[Stored data entries]
==============================

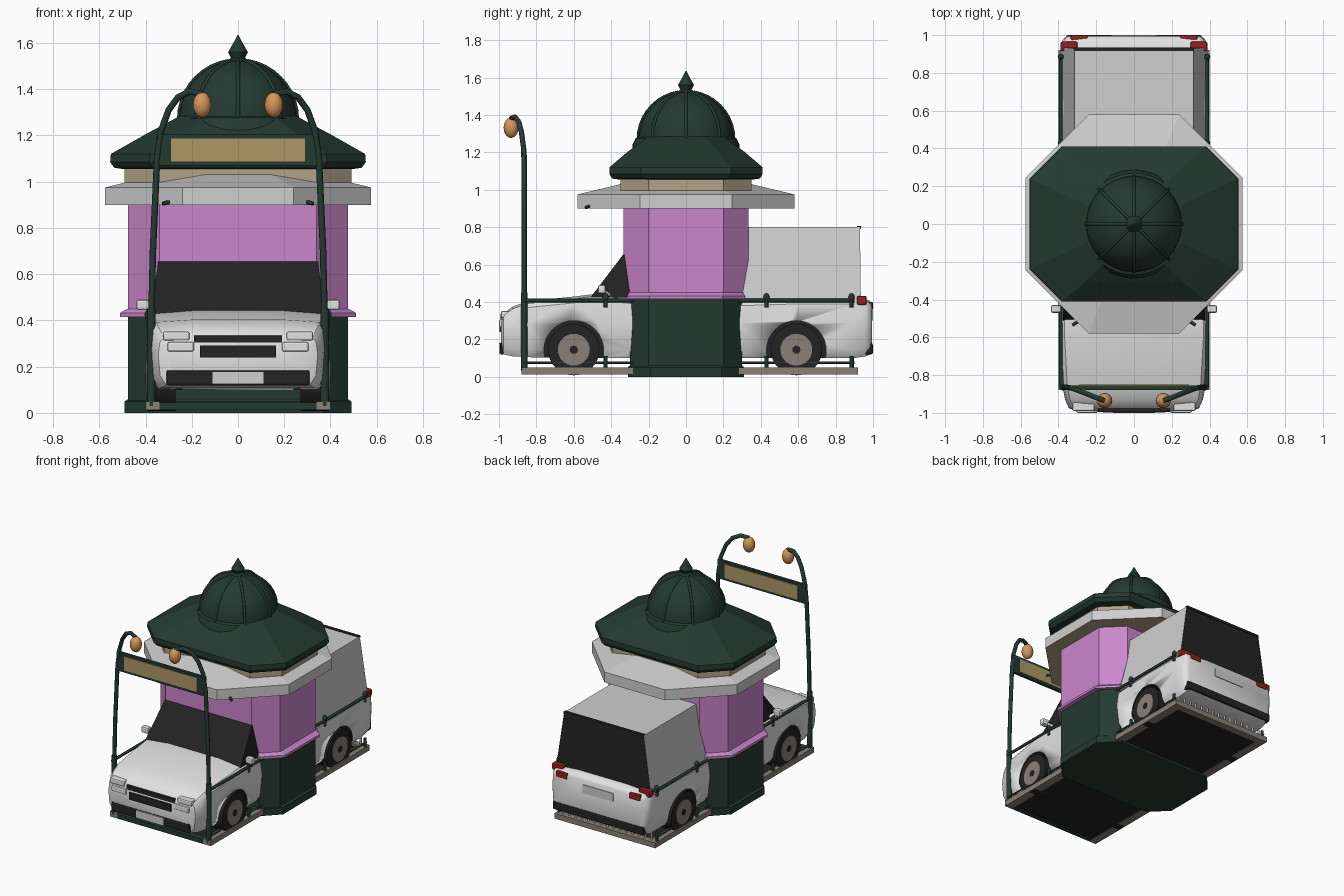
import bpy, bmesh
from math import sin, cos, pi
from mathutils import Vector

if "Cube" in bpy.data.objects:
    bpy.data.objects.remove(bpy.data.objects["Cube"])


def colour(name, r, g, b):
    m = bpy.data.materials.new(name)
    m.use_nodes = True
    m.diffuse_color = (r, g, b, 1)
    m.node_tree.nodes["Principled BSDF"].inputs["Base Color"].default_value = (r, g, b, 1)
    return m


green = colour("dark green", .018, .042, .031)
pink = colour("orchid pink", .6, .24, .6)
white = colour("paint white", .76, .76, .76)
grey = colour("panel grey", .62, .62, .62)
beige = colour("beige", .45, .37, .25)
amber = colour("lamp amber", .66, .31, .1)
gold = colour("sign gold", .42, .31, .13)
black = colour("rubber black", .018, .017, .017)
red = colour("tail red", .3, .015, .015)
stone = colour("stone", .25, .22, .185)


def finish(name, bm, *mats, smooth=False):
    bmesh.ops.recalc_face_normals(bm, faces=bm.faces)
    mesh = bpy.data.meshes.new(name)
    bm.to_mesh(mesh)
    bm.free()
    ob = bpy.data.objects.new(name, mesh)
    bpy.context.collection.objects.link(ob)
    for m in mats:
        mesh.materials.append(m)
    if smooth:
        select(ob)
        bpy.ops.object.shade_smooth_by_angle(angle=.6)
    return ob


def select(ob):
    bpy.ops.object.select_all(action='DESELECT')
    ob.select_set(True)
    bpy.context.view_layer.objects.active = ob


def loft(name, rings, *mats, smooth=False, rule=None):
    """Closed skin through rings of equal point count."""
    bm = bmesh.new()
    loops = [[bm.verts.new(p) for p in ring] for ring in rings]
    for a, b in zip(loops, loops[1:]):
        for i in range(len(a)):
            j = (i + 1) % len(a)
            bm.faces.new((a[i], a[j], b[j], b[i]))
    bm.faces.new(loops[0])
    bm.faces.new(loops[-1])
    bmesh.ops.recalc_face_normals(bm, faces=bm.faces)
    if rule:
        for f in bm.faces:
            f.material_index = rule(f)
    return finish(name, bm, *mats, smooth=smooth)


def octagon(hx, hy, cut, z):
    quarter = [(hx, hy - cut), (hx - cut, hy)]
    pts = quarter + [(-x, y) for x, y in quarter[::-1]]
    pts += [(-x, -y) for x, y in pts]
    return [(x, y, z) for x, y in pts]


def stack(name, levels, *mats, rule=None):
    return loft(name, [octagon(*l) for l in levels], *mats, rule=rule)


def lathe(name, profile, mat, n=32):
    rings = [[(r * cos(2 * pi * i / n), r * sin(2 * pi * i / n), z) for i in range(n)]
             for r, z in profile]
    return loft(name, rings, mat, smooth=True)


def box(name, x, y, z, mat, bevel=0):
    bm = bmesh.new()
    bmesh.ops.create_cube(bm, size=1)
    for v in bm.verts:
        v.co = [lo + (c + .5) * (hi - lo) for c, (lo, hi) in zip(v.co, (x, y, z))]
    if bevel:
        bmesh.ops.bevel(bm, geom=bm.edges[:], offset=bevel, segments=2, profile=.5, affect='EDGES')
    return finish(name, bm, mat)


def span(s, a, b):
    return tuple(sorted((s * a, s * b)))


def tube(name, pts, radius, mat):
    cu = bpy.data.curves.new(name, 'CURVE')
    cu.dimensions = '3D'
    cu.bevel_depth, cu.bevel_resolution, cu.use_fill_caps = radius, 2, True
    sp = cu.splines.new('POLY')
    sp.points.add(len(pts) - 1)
    for p, co in zip(sp.points, pts):
        p.co = (*co, 1)
    cu.materials.append(mat)
    ob = bpy.data.objects.new(name, cu)
    bpy.context.collection.objects.link(ob)
    select(ob)
    bpy.ops.object.convert(target='MESH')


def ball(name, centre, rx, rz, mat):
    bm = bmesh.new()
    bmesh.ops.create_uvsphere(bm, u_segments=16, v_segments=10, radius=1)
    for v in bm.verts:
        v.co = Vector(centre) + Vector((v.co.x * rx, v.co.y * rx, v.co.z * rz))
    finish(name, bm, mat, smooth=True)


def disc(name, r, x0, x1, y, z, *mats, index=0, n=32):
    ring = [(y + r * cos(2 * pi * i / n), z + r * sin(2 * pi * i / n)) for i in range(n)]
    return loft(name, [[(x, a, b) for a, b in ring] for x in (x0, x1)], *mats,
                smooth=True, rule=lambda f: index)


# Kiosk
stack("kiosk_plinth", [(.49, .31, .12, 0), (.49, .31, .12, .05), (.475, .3, .11, .06)], green)
stack("kiosk_base", [(.475, .3, .1, .04), (.475, .3, .1, .42)], green)
stack("kiosk_sill", [(.51, .315, .12, .415), (.51, .315, .12, .432), (.48, .305, .11, .45)], pink)
stack("kiosk_walls", [(.475, .3, .1, .43), (.475, .335, .135, .63), (.475, .335, .135, .92)], pink)
stack("awning", [(.575, .58, .335, .9), (.575, .58, .335, .975), (.3, .3, .175, 1.042)],
      grey, beige, rule=lambda f: int(f.normal.z < -.9))
stack("cornice", [(.49, .35, .15, .98), (.49, .35, .15, 1.07)], beige)
stack("roof", [(.5, .36, .15, 1.055), (.535, .395, .165, 1.06), (.553, .41, .17, 1.085),
               (.55, .41, .17, 1.12), (.4, .31, .14, 1.205), (.25, .2, .1, 1.285)], green)

# Dome, its ribs and finial
R, Z0 = .255, 1.27
arc = [(R * cos(t * pi / 20), Z0 + R * sin(t * pi / 20)) for t in range(10)]
lathe("dome_collar", [(.29, 1.18), (.285, 1.245), (.27, 1.275), (.25, 1.285)], green)
lathe("dome", arc + [(.01, Z0 + R)], green)
for k in range(8):
    a = k * pi / 4
    tube("dome_rib", [(r * cos(a), r * sin(a), z) for r, z in arc], .009, green)
lathe("finial", [(.05, 1.5), (.045, 1.525), (.03, 1.535), (.043, 1.56), (.02, 1.6), (.002, 1.635)], green, 16)


# Vehicle body, front and rear halves
def section(y, w, zb, zt):
    half = [(.9 * w, zb), (.975 * w, zb + .04), (w, zb + .6 * (zt - zb)), (.98 * w, zt - .03),
            (.93 * w, zt - .008), (.5 * w, zt + .004)]
    return [(x, y, z) for x, z in half] + [(-x, y, z) for x, z in half[::-1]]


def body(name, sections, axle):
    ob = loft(name, [section(*s) for s in sections], white, black, smooth=True)
    for s in (-1, 1):
        cutter = disc("arch_cutter", .16, s * .24, s * .5, axle, .14, white, black, index=1)
        cutter.hide_render = True
        select(ob)
        mod = ob.modifiers.new("arch", 'BOOLEAN')
        mod.operation, mod.object, mod.solver = 'DIFFERENCE', cutter, 'EXACT'
        bpy.ops.object.modifier_apply(modifier=mod.name)
        bpy.data.objects.remove(cutter)
        disc("tyre", .137, s * .27, s * .392, axle, .145, black)
        disc("wheel_hub", .085, s * .3, s * .397, axle, .145, stone)
        disc("hub_cap", .022, s * .3, s * .4, axle, .145, black, n=12)


body("front_body", [(-.99, .3, .15, .305), (-.975, .345, .12, .335), (-.93, .365, .11, .37),
                    (-.85, .38, .105, .4), (-.6, .395, .1, .425), (-.48, .395, .1, .44),
                    (-.28, .39, .1, .42)], -.6)
body("rear_body", [(.28, .39, .1, .41), (.6, .395, .1, .42), (.9, .39, .1, .42),
                   (.96, .385, .11, .415), (.985, .37, .12, .4), (.995, .35, .14, .385)], .59)


def quad(w, y0, y1, z):
    return [(-w, y0, z), (w, y0, z), (w, y1, z), (-w, y1, z)]


loft("windscreen", [quad(.378, -.51, -.28, .425), quad(.345, -.335, -.28, .655)], black)
loft("cargo_box", [quad(.375, .3, .935, .4), quad(.315, .3, .93, .8)], grey, black,
     rule=lambda f: int(f.normal.y > .9))
box("box_rear_trim", (-.315, .315), (.915, .935), (.79, .807), black)

# Nose and tail details
box("upper_grille", (-.19, .19), (-.993, -.93), (.305, .335), black)
box("lower_grille", (-.165, .165), (-.998, -.93), (.24, .292), black)
box("front_bumper", (-.31, .31), (-.995, -.93), (.118, .185), black, .01)
box("front_plate", (-.11, .11), (-1, -.99), (.125, .18), grey)
box("rear_bumper", (-.36, .36), (.93, 1), (.12, .18), black, .01)
box("rear_plate", (-.12, .12), (.99, 1), (.3, .36), grey)
for s in (-1, 1):
    box("upper_headlight", span(s, .21, .325), (-.99, -.9), (.314, .352), white, .008)
    box("lower_headlight", span(s, .19, .305), (-1, -.92), (.265, .306), white, .008)
    box("inner_tail_light", span(s, .245, .335), (.95, 1), (.36, .4), red, .006)
    box("outer_tail_light", span(s, .3, .388), (.915, .965), (.385, .432), red, .006)
    box("wing_mirror", span(s, .385, .44), (-.47, -.43), (.445, .49), white, .01)
    tube("mirror_arm", [(s * .36, -.4, .43), (s * .4, -.44, .46)], .01, white)
    tube("awning_bracket", [(s * .24, -.48, .925), (s * .325, -.535, .905)], .009, green)

# Platform
for s in (-1, 1):
    box("platform_side", span(s, .34, .4), (-.88, .92), (.012, .05), stone)
box("platform_rear", (-.4, .4), (.87, .92), (.012, .05), stone)
box("platform_front", (-.34, .34), (-.88, -.84), (.012, .045), green)
box("platform_deck", (-.35, .35), (-.85, .9), (.015, .035), black)

# Railings, lamp posts and sign
for s in (-1, 1):
    x = s * .388
    for y0, y1 in ((-.87, -.28), (.28, .9)):
        tube("top_rail", [(x, y0, .408), (x, y1, .408)], .01, green)
        tube("lower_rail", [(x, y0, .075), (x, y1, .075)], .006, green)
    for y in (-.43, .43, .885):
        tube("rail_post", [(x, y, .03), (x, y, .11)], .01, green)
        tube("rail_post_top", [(x, y, .37), (x, y, .42)], .01, green)
        ball("post_ball", (x, y, .425), .016, .022, green)
    tube("post_foot", [(s * .375, -.865, .03), (s * .375, -.865, .45)], .018, green)
    tube("lamp_post", [(s * .375, -.865, .4), (s * .368, -.865, .7), (s * .35, -.865, 1.1),
                       (s * .333, -.868, 1.22), (s * .3, -.88, 1.31), (s * .26, -.895, 1.365),
                       (s * .21, -.915, 1.39), (s * .155, -.935, 1.38)], .014, green)
    ball("lamp", (s * .155, -.935, 1.332), .04, .055, amber)
for i in range(15):
    x = -.35 + i * .05
    tube("rear_baluster", [(x, .89, .04), (x, .89, .1)], .007, grey)
box("sign_frame", (-.35, .35), (-.875, -.855), (1.07, 1.205), green)
box("sign_panel", (-.29, .29), (-.879, -.851), (1.087, 1.187), gold)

==============================

Of the lines above, show those in which "colour" appears.

def colour(name, r, g, b):
green = colour("dark green", .018, .042, .031)
pink = colour("orchid pink", .6, .24, .6)
white = colour("paint white", .76, .76, .76)
grey = colour("panel grey", .62, .62, .62)
beige = colour("beige", .45, .37, .25)
amber = colour("lamp amber", .66, .31, .1)
gold = colour("sign gold", .42, .31, .13)
black = colour("rubber black", .018, .017, .017)
red = colour("tail red", .3, .015, .015)
stone = colour("stone", .25, .22, .185)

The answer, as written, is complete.